Two Things To Consider

Is Gold a Safe Haven?

Although most economists agree that gold is a safe-haven, Baur and Glover (2012) remind investors that the safe-haven features may change over time as gold gets more popular as an investment to protect against equity market. This is because investors who hold significant amounts of gold in their portfolios may be forced to sell some or all of these holdings in times of equity market stress when they face borrowing or liquidity constraints in other portfolio holdings. 

This is an interesting point, especially when gold prices initially fell after Lehman Brothers’ bankruptcy due to forced sales (see chart 1), but we believe that the perception of gold as a safe-haven against crashes in any particular asset market is too limited. Gold is an insurance against broader systemic tail risks. The economic function of insurance is not to generate huge profits during normal times, but rather to protect investors’ wealth against unlikely but serious events (like house fires).

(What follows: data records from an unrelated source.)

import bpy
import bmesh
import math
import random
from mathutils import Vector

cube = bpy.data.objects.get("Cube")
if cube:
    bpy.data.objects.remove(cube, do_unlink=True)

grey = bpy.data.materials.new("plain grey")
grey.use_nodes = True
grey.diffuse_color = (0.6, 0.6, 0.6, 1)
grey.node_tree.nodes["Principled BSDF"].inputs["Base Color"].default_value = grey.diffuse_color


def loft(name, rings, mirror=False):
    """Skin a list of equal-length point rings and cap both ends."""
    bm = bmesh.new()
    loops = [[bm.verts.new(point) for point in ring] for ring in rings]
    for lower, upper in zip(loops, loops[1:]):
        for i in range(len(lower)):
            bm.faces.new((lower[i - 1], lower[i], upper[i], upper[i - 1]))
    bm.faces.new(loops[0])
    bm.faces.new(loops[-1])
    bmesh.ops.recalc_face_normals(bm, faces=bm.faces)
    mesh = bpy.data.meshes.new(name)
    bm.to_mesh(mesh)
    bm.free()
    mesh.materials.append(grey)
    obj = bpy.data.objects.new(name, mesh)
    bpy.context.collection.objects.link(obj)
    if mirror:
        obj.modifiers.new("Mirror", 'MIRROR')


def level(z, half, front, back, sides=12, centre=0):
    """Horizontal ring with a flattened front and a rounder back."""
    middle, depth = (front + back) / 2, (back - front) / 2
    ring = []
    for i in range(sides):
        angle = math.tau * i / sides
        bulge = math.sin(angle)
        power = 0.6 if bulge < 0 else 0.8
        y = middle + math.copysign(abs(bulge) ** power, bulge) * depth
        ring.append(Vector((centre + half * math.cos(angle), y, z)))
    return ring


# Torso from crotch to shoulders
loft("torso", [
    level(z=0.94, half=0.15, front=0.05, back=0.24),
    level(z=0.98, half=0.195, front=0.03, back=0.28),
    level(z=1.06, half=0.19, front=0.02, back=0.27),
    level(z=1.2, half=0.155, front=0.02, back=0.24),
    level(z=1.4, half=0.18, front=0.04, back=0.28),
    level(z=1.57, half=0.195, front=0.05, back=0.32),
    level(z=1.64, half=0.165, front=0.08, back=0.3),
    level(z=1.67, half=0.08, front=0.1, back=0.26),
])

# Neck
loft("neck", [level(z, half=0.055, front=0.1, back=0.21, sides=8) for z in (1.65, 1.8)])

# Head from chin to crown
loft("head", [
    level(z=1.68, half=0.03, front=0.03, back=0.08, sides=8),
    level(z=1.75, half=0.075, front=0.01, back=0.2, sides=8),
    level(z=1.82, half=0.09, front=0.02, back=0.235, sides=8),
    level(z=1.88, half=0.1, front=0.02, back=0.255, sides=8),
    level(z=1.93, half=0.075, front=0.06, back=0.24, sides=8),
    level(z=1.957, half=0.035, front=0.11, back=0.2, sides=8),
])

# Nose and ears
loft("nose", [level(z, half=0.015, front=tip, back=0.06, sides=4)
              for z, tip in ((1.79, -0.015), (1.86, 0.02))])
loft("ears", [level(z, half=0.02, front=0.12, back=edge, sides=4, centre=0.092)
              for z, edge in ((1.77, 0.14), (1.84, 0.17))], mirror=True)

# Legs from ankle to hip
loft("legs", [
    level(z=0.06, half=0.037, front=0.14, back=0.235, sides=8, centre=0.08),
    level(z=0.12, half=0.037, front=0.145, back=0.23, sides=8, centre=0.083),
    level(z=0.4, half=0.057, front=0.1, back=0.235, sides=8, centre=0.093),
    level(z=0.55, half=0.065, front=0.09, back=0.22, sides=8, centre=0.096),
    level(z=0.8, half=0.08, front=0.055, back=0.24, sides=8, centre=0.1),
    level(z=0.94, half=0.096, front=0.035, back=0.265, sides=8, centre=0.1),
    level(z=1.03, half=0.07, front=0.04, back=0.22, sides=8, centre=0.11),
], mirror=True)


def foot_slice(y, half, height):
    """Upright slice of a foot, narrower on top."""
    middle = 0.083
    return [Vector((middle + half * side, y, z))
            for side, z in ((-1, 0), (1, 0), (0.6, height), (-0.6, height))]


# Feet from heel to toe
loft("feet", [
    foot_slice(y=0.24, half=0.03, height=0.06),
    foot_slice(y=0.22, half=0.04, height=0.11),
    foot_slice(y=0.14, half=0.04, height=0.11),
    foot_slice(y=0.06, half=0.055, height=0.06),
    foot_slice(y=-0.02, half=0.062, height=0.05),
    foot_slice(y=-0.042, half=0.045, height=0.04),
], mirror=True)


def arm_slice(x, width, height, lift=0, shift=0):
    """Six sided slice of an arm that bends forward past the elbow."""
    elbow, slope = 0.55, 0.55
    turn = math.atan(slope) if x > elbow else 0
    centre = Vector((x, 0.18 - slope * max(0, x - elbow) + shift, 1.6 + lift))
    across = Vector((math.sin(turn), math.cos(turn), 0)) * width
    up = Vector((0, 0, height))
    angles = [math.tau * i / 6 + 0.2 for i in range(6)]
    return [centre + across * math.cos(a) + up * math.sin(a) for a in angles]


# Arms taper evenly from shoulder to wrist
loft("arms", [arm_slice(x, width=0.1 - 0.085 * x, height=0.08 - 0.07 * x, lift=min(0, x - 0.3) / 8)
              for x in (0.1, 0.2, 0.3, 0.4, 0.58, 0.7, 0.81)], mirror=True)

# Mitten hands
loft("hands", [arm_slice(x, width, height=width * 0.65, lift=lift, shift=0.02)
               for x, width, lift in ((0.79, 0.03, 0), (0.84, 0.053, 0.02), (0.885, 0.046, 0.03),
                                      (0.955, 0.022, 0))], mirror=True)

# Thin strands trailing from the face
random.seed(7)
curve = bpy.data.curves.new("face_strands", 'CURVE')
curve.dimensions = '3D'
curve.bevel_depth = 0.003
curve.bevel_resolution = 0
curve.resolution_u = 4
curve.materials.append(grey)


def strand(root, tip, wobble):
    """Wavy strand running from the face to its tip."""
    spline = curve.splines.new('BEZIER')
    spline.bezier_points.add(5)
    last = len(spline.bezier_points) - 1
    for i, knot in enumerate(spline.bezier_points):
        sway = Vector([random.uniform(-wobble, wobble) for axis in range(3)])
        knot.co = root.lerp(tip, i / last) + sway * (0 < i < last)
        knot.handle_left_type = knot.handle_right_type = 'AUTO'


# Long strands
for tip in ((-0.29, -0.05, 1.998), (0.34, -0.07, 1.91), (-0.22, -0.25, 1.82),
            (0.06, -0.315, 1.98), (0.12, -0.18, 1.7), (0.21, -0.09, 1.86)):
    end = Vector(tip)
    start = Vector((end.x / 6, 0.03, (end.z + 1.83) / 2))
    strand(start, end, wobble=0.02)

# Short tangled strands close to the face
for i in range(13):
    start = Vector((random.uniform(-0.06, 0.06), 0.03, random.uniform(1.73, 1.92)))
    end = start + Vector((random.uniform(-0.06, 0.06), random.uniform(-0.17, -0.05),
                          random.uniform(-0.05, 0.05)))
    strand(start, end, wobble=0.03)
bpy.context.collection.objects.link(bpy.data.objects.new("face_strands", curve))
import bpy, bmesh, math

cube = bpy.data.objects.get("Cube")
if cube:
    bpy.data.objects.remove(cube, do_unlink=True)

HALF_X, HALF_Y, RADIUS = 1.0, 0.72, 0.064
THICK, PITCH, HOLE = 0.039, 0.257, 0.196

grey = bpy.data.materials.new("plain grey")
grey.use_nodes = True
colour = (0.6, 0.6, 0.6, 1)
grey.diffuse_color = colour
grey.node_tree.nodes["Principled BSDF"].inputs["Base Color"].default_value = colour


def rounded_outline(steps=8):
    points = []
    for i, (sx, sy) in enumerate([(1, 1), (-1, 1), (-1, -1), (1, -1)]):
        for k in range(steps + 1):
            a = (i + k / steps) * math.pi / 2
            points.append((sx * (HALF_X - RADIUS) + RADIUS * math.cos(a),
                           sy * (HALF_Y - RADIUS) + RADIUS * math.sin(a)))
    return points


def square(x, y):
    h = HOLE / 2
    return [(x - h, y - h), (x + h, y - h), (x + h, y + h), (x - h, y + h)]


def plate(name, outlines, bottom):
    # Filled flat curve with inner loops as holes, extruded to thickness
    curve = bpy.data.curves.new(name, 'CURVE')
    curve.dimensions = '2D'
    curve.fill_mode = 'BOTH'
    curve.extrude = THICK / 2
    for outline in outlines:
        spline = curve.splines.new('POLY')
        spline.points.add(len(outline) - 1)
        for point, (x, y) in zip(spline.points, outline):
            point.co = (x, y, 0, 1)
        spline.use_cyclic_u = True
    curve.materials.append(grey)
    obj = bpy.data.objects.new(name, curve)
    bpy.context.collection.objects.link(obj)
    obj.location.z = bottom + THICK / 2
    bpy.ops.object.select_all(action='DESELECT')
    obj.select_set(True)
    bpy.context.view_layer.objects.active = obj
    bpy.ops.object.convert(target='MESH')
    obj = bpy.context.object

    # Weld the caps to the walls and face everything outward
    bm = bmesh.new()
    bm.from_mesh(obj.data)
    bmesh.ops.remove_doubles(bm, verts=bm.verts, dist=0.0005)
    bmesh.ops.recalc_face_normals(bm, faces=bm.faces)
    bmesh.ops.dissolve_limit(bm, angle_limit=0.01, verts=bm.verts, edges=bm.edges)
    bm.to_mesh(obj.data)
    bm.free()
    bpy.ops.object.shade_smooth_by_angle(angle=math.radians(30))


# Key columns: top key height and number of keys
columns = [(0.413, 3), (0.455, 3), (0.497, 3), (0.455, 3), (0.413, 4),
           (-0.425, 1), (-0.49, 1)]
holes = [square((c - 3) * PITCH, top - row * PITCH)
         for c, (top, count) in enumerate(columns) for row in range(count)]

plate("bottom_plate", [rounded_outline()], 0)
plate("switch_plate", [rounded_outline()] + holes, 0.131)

Similarly, from the fundamental point of view, gold is not purchased for yield when the economy functions well, but to protect wealth against tail risks (however, it is possible to reap decent profits from investing and trading in the yellow metal in all phases of the market cycle and the performance of signals from our Gold & Silver Trading Alerts proves it). From this perspective, it should be clear why gold has no yield. Has insurance any yield? 

No, actually you have to pay premiums for being insured. The same applies to gold. And what are tail risks? Technically, they arise when the possibility that an investment will move more than three standard deviations from the mean is greater than what is shown by a normal distribution. To simplify, there are very unlikely events which entail very serious consequences. The best example is the last financial crisis. As you can see in the chart 1, stocks (and other standard financial assets) drastically fell after the Lehman bankruptcy and suffered huge losses in 2008, while gold ended that year with a modest gain.

Why are there tail risks and why does gold protects against them? It is in the very nature of our inherently unstable monetary system with its fractional reserve banking system, paper currencies and excessive credit, which is based only on faith. Gold used to be money for thousands for years, whereas our fiat money experiment has been here only since 1971. Thus, when this faith decreases, especially in the U.S. dollar, the unofficial world currency, gold prices rises. Contrary to paper currencies, gold is a real commodity which cannot be printed and has a certain use value, which sets a bottom for its prices – this explains why there is demand for it in times of distrust in the U.S. dollar system. You can think of gold as an insurance or backup in case of the collapse of the fiat money economy with the greenback as the world reserve currency. 
 My view:

Let us think of gold as a giant thermometer.

What does a thermometer do? It measures temperature of its surroundings.

What does gold do?  It measure the tail risk and fear associated with unstable fiat (faith based) currencies.

Now is a good time for some golden insurance!